India’s biggest student protests in 25 years have spread to 18 campuses. Hindu nationalists are calling everyone else traitors, and this may just be the beginning of bad days to come, writes Shivam Vij.
Indien Studentenproteste in Neu Delhi
The government of India is at war with university students. The latest arena of tensions is inside the Jawahrlal Nehru University (JNU) in Delhi. The Delhi police have arrested its student union president and charged him with sedition. The last time the university’s student union leader was put in jail was when India imposed an authoritarian emergency in 1975, suspending constitutional rights. Protests at the arrest have now spread to 18 universities across India, the biggest student unrest in 25 years.
There is no evidence to back the charges against Kanhaiya Kumar, the student leader, and the police say they picked him up simply because he was there while anti-India slogans were being shouted. The government even tried to link the leftists at JNU with terrorists in Pakistan. Both the government and its political supporters are upping the ante with overblown and anti-leftist nationalism. Virtually every institution and individual is being marked as either traitorous or nationalist. Since JNU is considered a leftist bastion, Hindu nationalists are demanding on Twitter that the university be shut down, and the demand to arrest “traitors” is trending on Twitter. One section of the political divide has assumed the monopoly over the power to issue certificates of patriotism.

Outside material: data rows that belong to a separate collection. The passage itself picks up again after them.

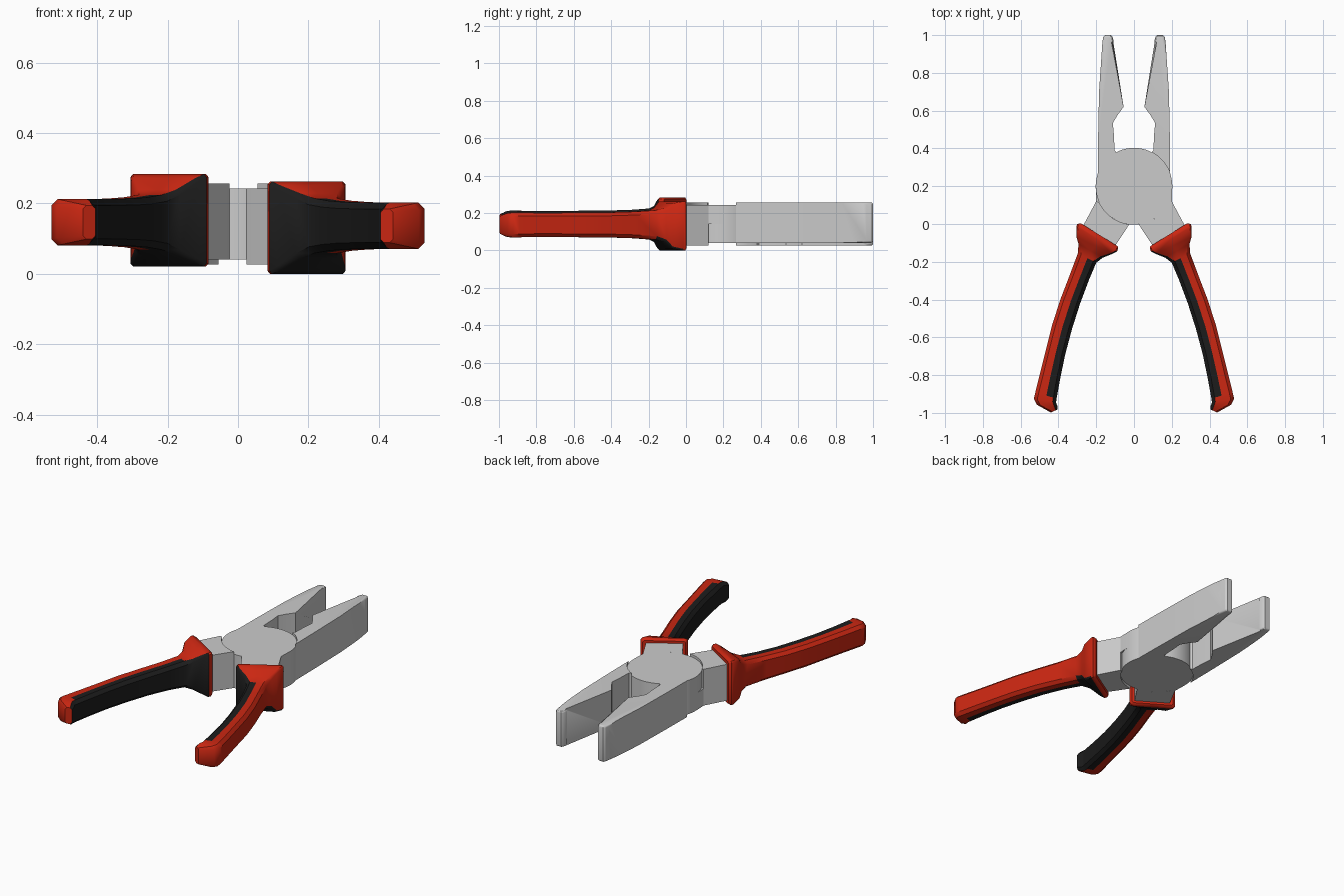
import bpy, bmesh
from math import sin, cos, radians

if "Cube" in bpy.data.objects:
    bpy.data.objects.remove(bpy.data.objects["Cube"], do_unlink=True)


def material(name, rgb):
    m = bpy.data.materials.new(name)
    m.use_nodes = True
    m.diffuse_color = (*rgb, 1)
    bsdf = m.node_tree.nodes["Principled BSDF"]
    bsdf.inputs["Base Color"].default_value = (*rgb, 1)
    bsdf.inputs["Roughness"].default_value = 0.5
    return m


STEEL = material("steel grey", (0.6, 0.6, 0.6))
RED = material("grip red", (0.6, 0.02, 0.006))
BLACK = material("grip black", (0.012, 0.012, 0.012))

MID = 0.1415            # height of the joint plane
LOW, HIGH = MID - 0.1155, MID + 0.1005
PIVOT_Y, RADIUS = 0.2, 0.203


def finish(bm, name, mats, angle):
    bmesh.ops.recalc_face_normals(bm, faces=bm.faces)
    mesh = bpy.data.meshes.new(name)
    bm.to_mesh(mesh)
    bm.free()
    for m in mats:
        mesh.materials.append(m)
    ob = bpy.data.objects.new(name, mesh)
    bpy.context.collection.objects.link(ob)
    bpy.ops.object.select_all(action='DESELECT')
    ob.select_set(True)
    bpy.context.view_layer.objects.active = ob
    bpy.ops.object.shade_smooth_by_angle(angle=radians(angle))
    return ob


def arc(start, end, steps):
    """Points on the round joint, angles in degrees."""
    angles = [radians(start + (end - start) * i / steps) for i in range(steps + 1)]
    return [(RADIUS * cos(a), PIVOT_Y + RADIUS * sin(a)) for a in angles]


def slab(name, outline, z0, z1, flip, round_tip=False):
    """Extrude an outline; flip turns it half round the long axis."""
    bm = bmesh.new()
    face = bm.faces.new([bm.verts.new((x, y, z0)) for x, y in outline])
    top = bmesh.ops.extrude_face_region(bm, geom=[face])
    for v in top["geom"]:
        if isinstance(v, bmesh.types.BMVert):
            v.co.z = z1
    if round_tip:
        tip = [e for e in bm.edges
               if min(v.co.y for v in e.verts) > 0.96
               and abs(e.verts[0].co.z - e.verts[1].co.z) < 0.001]
        bmesh.ops.bevel(bm, geom=tip, offset=0.012, segments=3, profile=0.5,
                        affect='EDGES')
    if flip:
        for v in bm.verts:
            v.co.x, v.co.z = -v.co.x, 2 * MID - v.co.z
    return finish(bm, name, [STEEL], 30)


# Steel outlines for one half; the other half is the same part turned over
jaw = arc(161, 117, 10) + [
    (-0.103, 0.39), (-0.106, 0.47), (-0.112, 0.535), (-0.088, 0.575),
    (-0.055, 0.62), (-0.108, 0.965), (-0.112, 0.988), (-0.122, 1.0),
    (-0.154, 1.0), (-0.163, 0.99), (-0.167, 0.965), (-0.185, 0.7), (-0.19, 0.45)]
joint = arc(0, 335, 56) + [(0.2, 0.12)]
arm = arc(-25, -83, 12) + [(0.04, -0.025), (0.11, -0.13), (0.275, -0.02), (0.2, 0.12)]

for side, flip in (("upper", False), ("lower", True)):
    slab(side + "_jaw", jaw, LOW, HIGH, flip, round_tip=True)
    slab(side + "_joint_disc", joint, MID, HIGH, flip)
    slab(side + "_arm", arm, LOW, HIGH, flip)

# Grip sections: outer x, y, inner x, y, half height, corner inset
SECTIONS = [
    (0.282, 0.004, 0.086, -0.118, 0.124, 0.008),
    (0.300, 0.000, 0.084, -0.130, 0.131, 0.008),
    (0.305, -0.012, 0.090, -0.146, 0.131, 0.008),
    (0.304, -0.070, 0.112, -0.157, 0.120, 0.010),
    (0.294, -0.105, 0.165, -0.178, 0.092, 0.014),
    (0.297, -0.155, 0.200, -0.205, 0.078, 0.018),
    (0.340, -0.270, 0.238, -0.295, 0.071, 0.018),
    (0.390, -0.400, 0.285, -0.420, 0.067, 0.018),
    (0.435, -0.540, 0.328, -0.555, 0.066, 0.018),
    (0.470, -0.680, 0.364, -0.690, 0.065, 0.018),
    (0.500, -0.800, 0.390, -0.815, 0.065, 0.018),
    (0.522, -0.890, 0.410, -0.925, 0.066, 0.018),
    (0.530, -0.925, 0.413, -0.945, 0.066, 0.018),
    (0.514, -0.957, 0.404, -0.968, 0.062, 0.018),
    (0.440, -0.998, 0.405, -0.982, 0.048, 0.010)]
SPLIT = 0.48            # colour line across the top and underside
RIM_END, FLANGE_END, CAP_START = 2, 5, 11


def is_red(row, column):
    if row < RIM_END:
        return True
    if row < FLANGE_END:
        return column in (0, 1, 2, 3)
    if row >= CAP_START:
        return column not in (4, 5, 6)
    return column in (0, 1, 2, 8, 9)


def grip(name, side):
    bm = bmesh.new()
    rings = []
    for ox, oy, ix, iy, half, inset in SECTIONS:
        width = ((ox - ix) ** 2 + (oy - iy) ** 2) ** 0.5
        t = min(inset / width, 0.3)
        h = 1 - inset / half
        profile = [(1, -h), (1, h), (1 - t, 1), (SPLIT, 1), (t, 1),
                   (0, h), (0, -h), (t, -1), (SPLIT, -1), (1 - t, -1)]
        zc = MID - side * (0.0105 if half > 0.1 else 0.005)
        rings.append([bm.verts.new((side * (ix + (ox - ix) * a),
                                    iy + (oy - iy) * a, zc + half * b))
                      for a, b in profile])
    for row, (near, far) in enumerate(zip(rings, rings[1:])):
        for c in range(len(near)):
            d = (c + 1) % len(near)
            face = bm.faces.new((near[c], near[d], far[d], far[c]))
            face.material_index = 0 if is_red(row, c) else 1
    bm.faces.new(rings[0])
    bm.faces.new(rings[-1])
    return finish(bm, name, [RED, BLACK], 40)


grip("left_grip", 1)
grip("right_grip", -1)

DW-Korrespondent Shivam Vij QUALITÄT
Shivam Vij writes for DW from India
It has long been a grouse of Hindu nationalists that intellectual spaces in India, such as academia and English-language media, are dominated by leftist elements. Since Narendra Modi came to power in 2014, the government has tried to install right-wing heads in many such institutions, the key criterion being political affiliation and not talent. This in itself caused protests.
But now the nationalists seem to have decided to go a step further, turning students into political prisoners and taking to vigilantism and violence with impunity, as the police often stand by and do nothing. On Monday, journalists, academics and activists were attacked by lawyers close to the ruling party. “We’ll break your phones and your bones,” they said. Journalists were punched, slapped and abused, called terrorists and asked to leave.
The JNU fracas has come in the wake of protests over the suicide of a Dalit (formerly “untouchable”) student in the south-central city of Hyderabad. He took his own life after the Hyderabad Central University expelled him and stopped paying his fellowship, for “political reasons.” The university had acted under pressure from a Hindu nationalist youth organization, the Akhil Bhartiya Vidyarthi Parishad, which is closely involved in controversies across many universities.
Distraction from failure?
The growing anti-leftist rhetoric and vigilantism is disturbing, but not surprising. It has been on the rise since the Modi government came to power, and has experienced a surge lately. The opposition and critics say the government is trying to shift public attention from its failure. The economy is showing no signs of a great turnaround, as many had expected with Narendra Modi coming to power. Despite historic low prices of fuel, of which India is a net importer, the GDP growth rate has increased only marginally. The stock markets have fallen to the levels that prevailed under the previous government, which was battling high inflation and low growth. The Modi government’s “Make in India” campaign has not resulted in the hoped-for manufacturing revolution.
Indien Wahlen Rede Narendra Modi
Modi’s promises of aid to Bihar did not avert a defeat
Defeated in a key state election in Bihar last year, the Modi government seems to have lost its sheen. Despite the prime minister’s accent on foreign policy, relations with neighbours Nepal and Pakistan are poor. While the Hindu nationalists used to call for attacking Pakistan and accuse the then government of being soft on terrorism, the current administration has been able to do precious little in response to a recent terrorist attack blamed by Indian authorities on Pakistani militants; the Indian air force base in Pathankot was attacked just a week after Modi made an unscheduled trip to Pakistan to improve relations.
Ironically, the government’s domestic actions, such as clamping down on dissent in campuses, are only going to worsen India’s image before the world. The war on leftist campuses is being seen as an attempt to shift the national conversation from the government’s failures to nationalism. Modi’s unwillingness to reach out to the opposition Congress party has meant a lack of opposition cooperation in passing laws in the upper house of parliament. The student arrests and protests mean the forthcoming budget session of the parliament will also be a washout.
In his election campaign, Modi promised that India would see “good days.” Now, it seems the bad days have begun instead.
Shivam Vij is an independent Indian writer and journalist based in New Delhi. He writes for a number of international journals including DW.com. https://twitter.com/DilliDurAst